*Your instructions:* When you reach the line with "ext = bmesh.ops.extrude_face_region(bm, geom=[f])" in the data below, begin printing lines exactly, and stop once the line with "surface of the" has been printed.

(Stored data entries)
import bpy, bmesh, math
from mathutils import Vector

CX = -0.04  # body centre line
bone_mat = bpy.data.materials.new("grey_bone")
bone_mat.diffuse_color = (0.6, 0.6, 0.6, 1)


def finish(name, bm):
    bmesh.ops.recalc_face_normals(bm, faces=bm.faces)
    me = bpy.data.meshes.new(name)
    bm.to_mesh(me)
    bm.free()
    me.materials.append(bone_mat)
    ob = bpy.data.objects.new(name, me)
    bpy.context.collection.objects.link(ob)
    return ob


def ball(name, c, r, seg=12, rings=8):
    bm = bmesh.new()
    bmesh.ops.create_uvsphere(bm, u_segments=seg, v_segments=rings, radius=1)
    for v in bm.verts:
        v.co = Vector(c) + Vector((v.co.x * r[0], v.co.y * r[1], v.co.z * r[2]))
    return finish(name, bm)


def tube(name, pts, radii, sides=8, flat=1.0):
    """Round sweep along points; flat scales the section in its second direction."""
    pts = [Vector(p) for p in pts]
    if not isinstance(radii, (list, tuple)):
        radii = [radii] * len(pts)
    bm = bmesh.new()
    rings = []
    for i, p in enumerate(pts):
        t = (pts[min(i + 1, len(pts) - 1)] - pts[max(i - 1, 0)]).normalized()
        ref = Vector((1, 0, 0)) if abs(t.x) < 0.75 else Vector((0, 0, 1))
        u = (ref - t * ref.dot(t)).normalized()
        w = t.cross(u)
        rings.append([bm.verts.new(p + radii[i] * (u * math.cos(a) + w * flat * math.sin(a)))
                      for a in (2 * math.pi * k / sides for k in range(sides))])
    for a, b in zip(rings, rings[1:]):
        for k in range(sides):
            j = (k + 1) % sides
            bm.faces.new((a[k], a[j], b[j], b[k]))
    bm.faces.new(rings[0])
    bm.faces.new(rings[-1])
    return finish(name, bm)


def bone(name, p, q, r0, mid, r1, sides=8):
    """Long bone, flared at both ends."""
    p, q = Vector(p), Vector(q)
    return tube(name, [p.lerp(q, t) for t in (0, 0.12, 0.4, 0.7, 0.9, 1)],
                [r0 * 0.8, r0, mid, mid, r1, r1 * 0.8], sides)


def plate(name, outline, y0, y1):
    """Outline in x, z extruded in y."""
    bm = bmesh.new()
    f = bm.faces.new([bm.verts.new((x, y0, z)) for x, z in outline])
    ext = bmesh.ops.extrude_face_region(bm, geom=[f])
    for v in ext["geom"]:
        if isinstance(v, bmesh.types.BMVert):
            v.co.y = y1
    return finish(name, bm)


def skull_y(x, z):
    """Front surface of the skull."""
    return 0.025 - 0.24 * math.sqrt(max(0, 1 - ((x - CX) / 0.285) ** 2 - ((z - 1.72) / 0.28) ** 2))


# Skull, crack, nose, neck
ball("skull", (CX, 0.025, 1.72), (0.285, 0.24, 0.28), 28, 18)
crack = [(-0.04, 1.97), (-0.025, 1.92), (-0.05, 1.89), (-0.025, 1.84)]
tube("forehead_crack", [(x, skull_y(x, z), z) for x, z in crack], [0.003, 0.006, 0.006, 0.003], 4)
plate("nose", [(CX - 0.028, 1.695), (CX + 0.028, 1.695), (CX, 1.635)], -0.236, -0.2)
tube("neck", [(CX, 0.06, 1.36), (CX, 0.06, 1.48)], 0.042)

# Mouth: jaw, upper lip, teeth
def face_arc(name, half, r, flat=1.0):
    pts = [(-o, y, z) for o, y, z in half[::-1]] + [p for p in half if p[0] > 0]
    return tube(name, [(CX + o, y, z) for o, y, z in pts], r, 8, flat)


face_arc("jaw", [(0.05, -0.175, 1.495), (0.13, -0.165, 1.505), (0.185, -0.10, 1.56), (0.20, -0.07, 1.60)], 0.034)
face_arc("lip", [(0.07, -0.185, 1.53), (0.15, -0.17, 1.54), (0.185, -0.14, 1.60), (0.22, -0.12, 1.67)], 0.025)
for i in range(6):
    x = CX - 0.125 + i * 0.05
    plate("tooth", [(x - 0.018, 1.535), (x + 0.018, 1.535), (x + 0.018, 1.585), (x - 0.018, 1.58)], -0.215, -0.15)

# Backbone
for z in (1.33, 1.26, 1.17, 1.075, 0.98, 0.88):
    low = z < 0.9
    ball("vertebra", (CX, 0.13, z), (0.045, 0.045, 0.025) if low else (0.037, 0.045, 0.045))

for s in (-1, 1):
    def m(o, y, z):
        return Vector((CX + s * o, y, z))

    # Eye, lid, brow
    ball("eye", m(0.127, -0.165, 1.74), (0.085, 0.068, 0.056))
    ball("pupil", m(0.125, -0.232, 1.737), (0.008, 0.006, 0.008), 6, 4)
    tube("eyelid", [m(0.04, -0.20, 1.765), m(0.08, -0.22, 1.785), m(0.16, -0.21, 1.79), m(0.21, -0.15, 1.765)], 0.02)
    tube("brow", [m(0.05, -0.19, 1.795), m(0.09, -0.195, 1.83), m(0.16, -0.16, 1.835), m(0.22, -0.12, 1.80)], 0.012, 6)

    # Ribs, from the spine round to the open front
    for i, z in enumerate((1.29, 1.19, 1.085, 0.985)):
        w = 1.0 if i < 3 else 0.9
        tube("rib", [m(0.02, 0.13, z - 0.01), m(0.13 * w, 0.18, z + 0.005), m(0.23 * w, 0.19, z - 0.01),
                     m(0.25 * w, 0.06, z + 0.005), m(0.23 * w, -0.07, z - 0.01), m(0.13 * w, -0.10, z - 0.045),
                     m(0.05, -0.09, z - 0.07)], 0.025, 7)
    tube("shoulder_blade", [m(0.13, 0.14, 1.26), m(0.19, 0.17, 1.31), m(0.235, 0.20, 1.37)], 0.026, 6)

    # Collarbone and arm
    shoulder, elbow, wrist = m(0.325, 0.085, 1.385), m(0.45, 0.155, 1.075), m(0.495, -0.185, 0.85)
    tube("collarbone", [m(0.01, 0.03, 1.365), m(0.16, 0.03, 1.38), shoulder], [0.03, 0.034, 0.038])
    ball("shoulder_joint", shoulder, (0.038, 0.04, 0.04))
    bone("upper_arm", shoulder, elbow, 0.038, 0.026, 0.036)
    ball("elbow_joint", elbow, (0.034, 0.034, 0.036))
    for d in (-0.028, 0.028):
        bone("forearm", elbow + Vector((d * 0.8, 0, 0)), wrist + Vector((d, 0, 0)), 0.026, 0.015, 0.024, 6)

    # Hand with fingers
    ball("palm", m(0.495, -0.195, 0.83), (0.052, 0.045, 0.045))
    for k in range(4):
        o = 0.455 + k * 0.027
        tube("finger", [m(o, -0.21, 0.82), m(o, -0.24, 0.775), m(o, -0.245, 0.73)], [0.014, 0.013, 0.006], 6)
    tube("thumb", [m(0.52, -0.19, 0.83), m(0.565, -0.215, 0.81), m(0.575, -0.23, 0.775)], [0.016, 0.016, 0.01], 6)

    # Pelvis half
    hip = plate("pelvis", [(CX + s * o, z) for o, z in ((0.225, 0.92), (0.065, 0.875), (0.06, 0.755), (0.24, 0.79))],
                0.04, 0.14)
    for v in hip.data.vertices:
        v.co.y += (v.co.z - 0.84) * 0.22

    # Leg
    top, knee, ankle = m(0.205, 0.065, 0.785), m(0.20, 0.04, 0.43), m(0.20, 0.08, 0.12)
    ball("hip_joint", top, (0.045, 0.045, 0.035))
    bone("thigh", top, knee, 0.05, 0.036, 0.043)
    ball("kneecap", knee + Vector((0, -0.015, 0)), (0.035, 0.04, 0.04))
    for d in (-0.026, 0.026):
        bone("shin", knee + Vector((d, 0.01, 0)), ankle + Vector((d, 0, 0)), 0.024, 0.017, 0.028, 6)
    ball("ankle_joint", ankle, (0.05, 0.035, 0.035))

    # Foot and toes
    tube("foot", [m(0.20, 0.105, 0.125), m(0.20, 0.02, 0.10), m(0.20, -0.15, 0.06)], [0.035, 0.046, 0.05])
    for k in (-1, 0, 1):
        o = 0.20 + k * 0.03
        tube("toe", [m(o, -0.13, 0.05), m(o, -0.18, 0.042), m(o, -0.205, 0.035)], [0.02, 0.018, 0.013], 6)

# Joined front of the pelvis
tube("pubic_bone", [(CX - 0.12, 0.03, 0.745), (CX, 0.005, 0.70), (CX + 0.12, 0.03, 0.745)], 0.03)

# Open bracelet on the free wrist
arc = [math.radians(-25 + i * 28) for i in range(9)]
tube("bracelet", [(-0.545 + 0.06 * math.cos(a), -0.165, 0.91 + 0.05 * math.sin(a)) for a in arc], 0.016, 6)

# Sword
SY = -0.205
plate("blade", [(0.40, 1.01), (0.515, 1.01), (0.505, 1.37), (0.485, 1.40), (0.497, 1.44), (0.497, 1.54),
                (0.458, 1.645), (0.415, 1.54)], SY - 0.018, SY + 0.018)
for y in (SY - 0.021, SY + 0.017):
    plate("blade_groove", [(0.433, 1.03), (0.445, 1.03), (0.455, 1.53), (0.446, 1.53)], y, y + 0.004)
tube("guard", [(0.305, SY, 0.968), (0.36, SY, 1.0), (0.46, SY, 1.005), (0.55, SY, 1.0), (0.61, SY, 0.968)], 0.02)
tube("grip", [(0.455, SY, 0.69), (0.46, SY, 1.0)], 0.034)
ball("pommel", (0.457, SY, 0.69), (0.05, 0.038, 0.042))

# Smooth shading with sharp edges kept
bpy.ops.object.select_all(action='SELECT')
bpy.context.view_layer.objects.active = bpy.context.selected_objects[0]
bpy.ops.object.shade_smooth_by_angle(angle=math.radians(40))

*Result below:*
    ext = bmesh.ops.extrude_face_region(bm, geom=[f])
    for v in ext["geom"]:
        if isinstance(v, bmesh.types.BMVert):
            v.co.y = y1
    return finish(name, bm)


def skull_y(x, z):
    """Front surface of the skull."""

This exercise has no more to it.